As we paddled along, alligators on the bank splashed into the water, tails slithering back and forth, and headed toward us. It was like a scene you see in “that kind” of movie where naive and innocent adventurers are treading into dangerous, swampy waters near the Black Lagoon. Water birds called out, echoing across the water. It was eerily quiet. Deathly quiet. Splashes behind us suggested more alligators were entering the water. And these were proper alligators. Before this we had seen fingers and toes alligators, these were something Crocodile Dundee would appreciate. On and on we paddled. The farther along we went the narrower the passage. We often had to lay flat in the canoe to pass under giant cypress trees that had fallen across the stream and use paddles and little seat jumps to get over shallow logs.

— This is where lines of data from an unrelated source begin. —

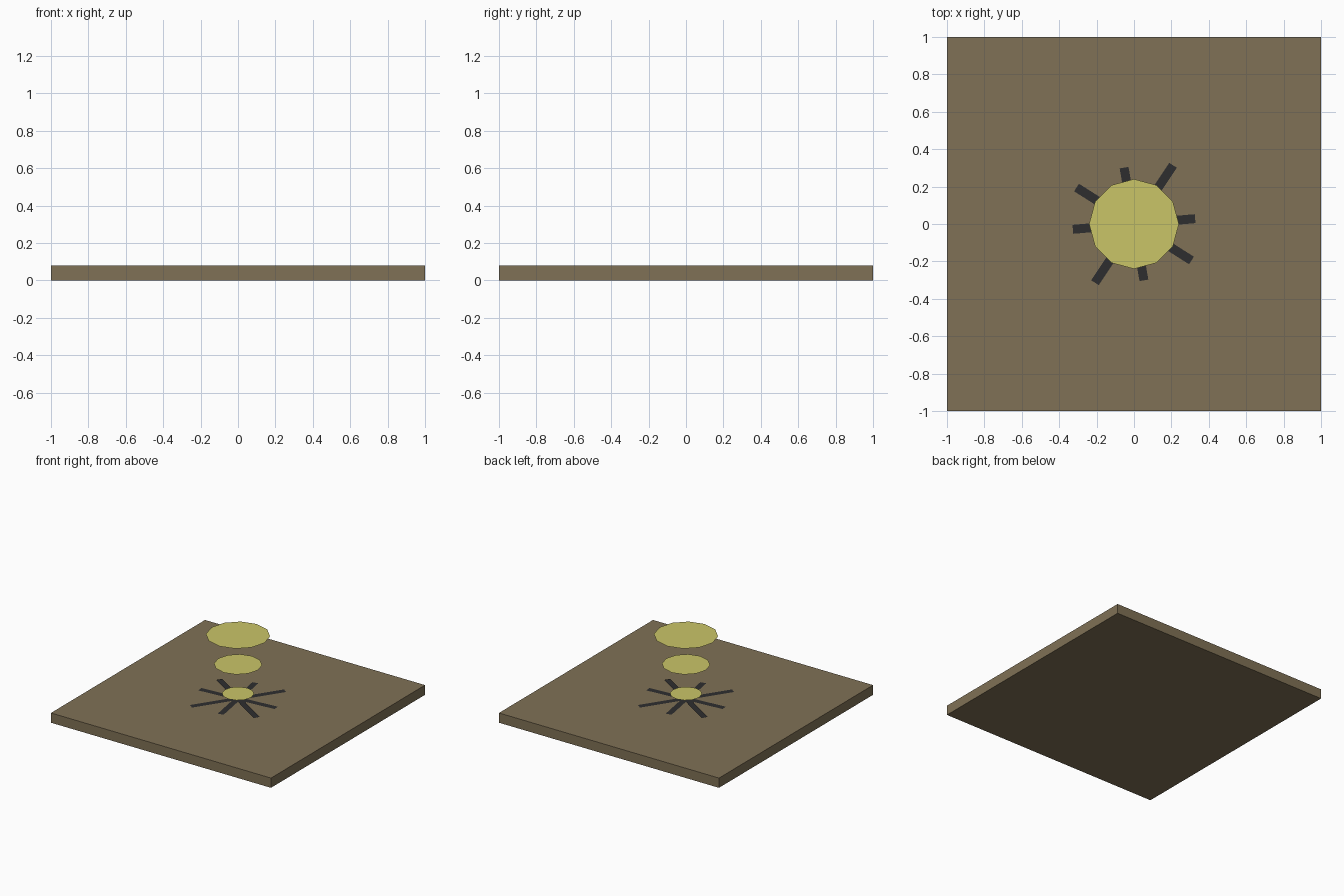
import bpy, bmesh, math
from mathutils import Matrix

if "Cube" in bpy.data.objects:
    bpy.data.objects.remove(bpy.data.objects["Cube"])


def material(name, rgb):
    m = bpy.data.materials.new(name)
    m.diffuse_color = (*rgb, 1.0)
    m.use_nodes = True
    m.node_tree.nodes["Principled BSDF"].inputs["Base Color"].default_value = m.diffuse_color
    return m


brown = material("earth brown", (0.215, 0.165, 0.092))
yellow = material("pale yellow", (0.59, 0.56, 0.137))
dark = material("charcoal", (0.027, 0.027, 0.028))


def add_object(name, bm, mat):
    mesh = bpy.data.meshes.new(name)
    bm.to_mesh(mesh)
    bm.free()
    mesh.materials.append(mat)
    obj = bpy.data.objects.new(name, mesh)
    bpy.context.collection.objects.link(obj)
    return obj


# Square ground slab
SLAB_TOP = 0.08
bm = bmesh.new()
bmesh.ops.create_cube(bm, size=1, matrix=Matrix.Translation((0, 0, SLAB_TOP / 2))
                      @ Matrix.Diagonal((2, 2, SLAB_TOP, 1)))
add_object("ground_slab", bm, brown)

# Flat dark cracks radiating from the centre: angle in degrees, reach
cracks = [(5, 0.328), (56.4, 0.377), (100, 0.306), (147.6, 0.364)]
for i, (angle, reach) in enumerate(cracks):
    bm = bmesh.new()
    z = SLAB_TOP + 0.004 + i * 0.0003
    bmesh.ops.create_grid(bm, x_segments=1, y_segments=1, size=1,
                          matrix=Matrix.Translation((0, 0, z))
                          @ Matrix.Rotation(math.radians(angle), 4, 'Z')
                          @ Matrix.Diagonal((reach, 0.024, 1, 1)))
    add_object(f"ground_crack_{i + 1}", bm, dark)

# Three floating twelve-sided discs, growing upward
for i in range(3):
    bm = bmesh.new()
    bmesh.ops.create_circle(bm, cap_ends=True, segments=12, radius=0.12 + 0.06 * i,
                            matrix=Matrix.Translation((0, 0, 0.125 + 0.24 * i)))
    add_object(f"floating_disc_{i + 1}", bm, yellow)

At this point, Kongo began to raise doubts. This can’t be the “trail.” Maybe we should go back. Watch out for that branch! But Patrick assured Kongo this was “fine.” Logs had obviously recently fallen and trail keepers just hadn’t had a chance to clean things up. Farther and farther into the unknown we went.

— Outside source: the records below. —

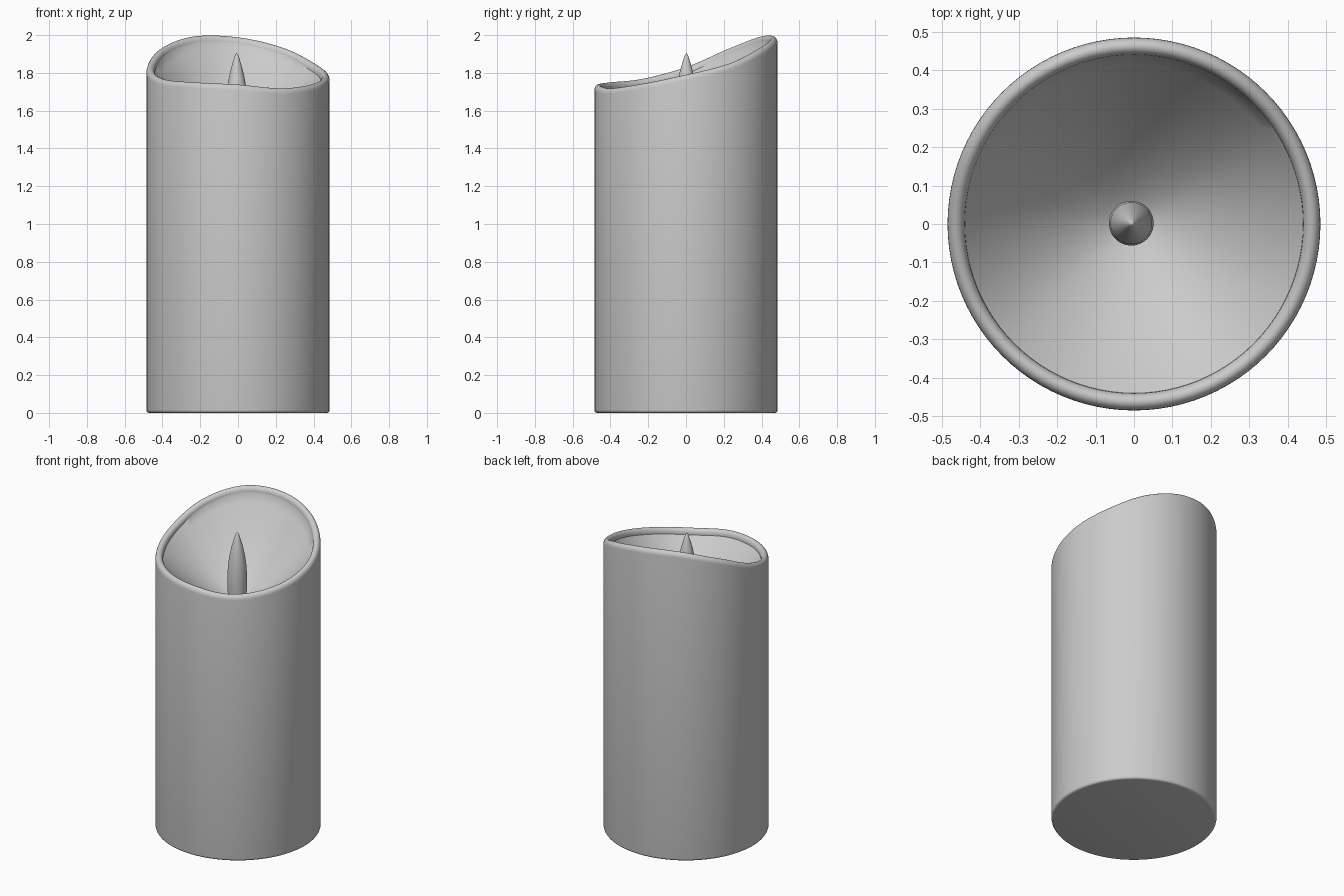
import bpy, bmesh, math

old = bpy.data.objects.get("Cube")
if old:
    bpy.data.objects.remove(old, do_unlink=True)

SEGMENTS = 96
RADIUS = 0.485
FLOOR = 1.46

grey = bpy.data.materials.new("wax_grey")
grey.use_nodes = True
colour = (0.6, 0.6, 0.6, 1)
grey.diffuse_color = colour
grey.node_tree.nodes["Principled BSDF"].inputs["Base Color"].default_value = colour

# Crest height of the melted rim every 30 degrees, counter-clockwise from +x
CREST = [1.79, 1.85, 1.935, 1.988, 1.993, 1.93, 1.83, 1.768, 1.75, 1.738, 1.718, 1.742]


def crest(angle):
    """Smooth periodic interpolation of the rim height."""
    n = len(CREST)
    s = angle / math.tau * n
    i, t = int(s), s % 1
    a, b, c, d = (CREST[(i + k) % n] for k in (-1, 0, 1, 2))
    return b + t * (c - a + t * (2 * a - 5 * b + 4 * c - d + t * (3 * (b - c) + d - a))) / 2


def loft(name, rings, centre=(0, 0), bottom_cap=False, tip=None):
    """Join rings given as functions angle -> (radius, height)."""
    bm = bmesh.new()
    angles = [math.tau * k / SEGMENTS for k in range(SEGMENTS)]
    loops = []
    for ring in rings:
        loop = []
        for a in angles:
            r, z = ring(a)
            loop.append(bm.verts.new((centre[0] + r * math.cos(a), centre[1] + r * math.sin(a), z)))
        loops.append(loop)
    for low, high in zip(loops, loops[1:]):
        for k in range(SEGMENTS):
            j = (k + 1) % SEGMENTS
            bm.faces.new((low[k], low[j], high[j], high[k]))
    if bottom_cap:
        bm.faces.new(loops[0][::-1])
    if tip is not None:
        top = bm.verts.new((*centre, tip))
        for k in range(SEGMENTS):
            bm.faces.new((loops[-1][k], loops[-1][(k + 1) % SEGMENTS], top))
    mesh = bpy.data.meshes.new(name)
    bm.to_mesh(mesh)
    bm.free()
    mesh.materials.append(grey)
    obj = bpy.data.objects.new(name, mesh)
    bpy.context.collection.objects.link(obj)
    bpy.ops.object.select_all(action='DESELECT')
    obj.select_set(True)
    bpy.context.view_layer.objects.active = obj
    bpy.ops.object.shade_smooth_by_angle(angle=math.radians(40))
    return obj


def fixed(r, z):
    return lambda a: (r, z)


def rim(r, drop):
    return lambda a: (r, crest(a) - drop)


def bowl(t):
    return lambda a: (0.44 * t, FLOOR + (crest(a) - 0.035 - FLOOR) * t ** 1.5)


# Candle body: rounded foot, straight wall, rounded rim and sunken bowl
foot = [fixed(RADIUS - 0.015 * (1 - math.sin(q)), 0.015 * (1 - math.cos(q)))
        for q in (math.pi / 8 * k for k in range(5))]
lip = [rim(0.4625 + 0.0225 * math.cos(q), 0.03 * (1 - math.sin(q)))
       for q in (math.pi / 10 * k for k in range(11))]
hollow = [bowl(1 - k / 16) for k in range(16)]
loft("candle_body", foot + lip + hollow, bottom_cap=True, tip=FLOOR)

# Flame: pointed bullet standing in the bowl
flame = [(0.05, FLOOR - 0.02), (0.055, 1.5), (0.058, 1.56), (0.058, 1.62), (0.054, 1.69),
         (0.046, 1.75), (0.035, 1.805), (0.021, 1.855), (0.008, 1.895)]
loft("flame", [fixed(r, z) for r, z in flame], centre=(-0.007, 0.002), bottom_cap=True, tip=1.905)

Finally, we were blocked by a cypress trunk across the stream that was at least three feet in diameter. There was no way we could go under it. No way to go over it. No way around it. Not yet willing to give up, we decided to portage. Kongo slugged through primordial muck and ooze to struggle up the bank, completely trashing his fairly new, fashionable blue Topsiders. Picking leeches off his legs, the monkey asked Patrick to scout ahead to make sure the river really opened up. He came back with a positive report, “Yup, it opens up just ahead.” So we hauled the canoe out of the water and dragged it 50 yards across cypress bumps, sticky branches that scratched your shins, and more primordial ooze until we could once again put in. After another thirty yards we were again completely blocked by logs across the stream. This obviously wasn’t working and even the ever-optimistic Patrick had to concede perhaps we should turn back.
To turn back we had to do another portage and this is where it gets really, bad, terrible, and awful. As we’re maneuvering to get the canoe turned around and back past the obstacles we had put so much effort into overcoming, a tree root along the bank that Kongo was standing on gave way, and he crashed half into about three feet of water and half on the side of the canoe. Knowing how canoes operate, the little vessel promptly rolled on its side filling with water. So the picture you see a couple of paragraphs ago was the last image before Kongo’s super-duper, highly loved, Canon 5D MK III, with a 70-200 white lens and a 2x extender went underwater.
I know, I know. Should have had a waterproof bag when these types of things happen. Hindsight is 20-20.
To move this sad tale along, suffice it to note that we made it out of the river, found the correct canoe trail, and paddled successfully to the pick up point where Kongo’s lovely daughter-in-law arrived to take us home to hot showers. The camera promptly went into a Tupperware container full of rice but the monkey is pretty sure this camera and the accompanying lenses are toast. Anyway, there’s insurance, a wonderful thing, so the monkey may be out of action for awhile but expects to soon be fully equipped.
Despite the misadventures, the loss of a camera, trashing shoes, and so forth. Time spent on the water with your son is priceless. Undoubtedly this story will mature and grow with time and distance, and become a staple of family lore to be rolled out at future holiday gatherings and embellished at family cocktail hours. But you heard it here first!
Travel safe. Have fun.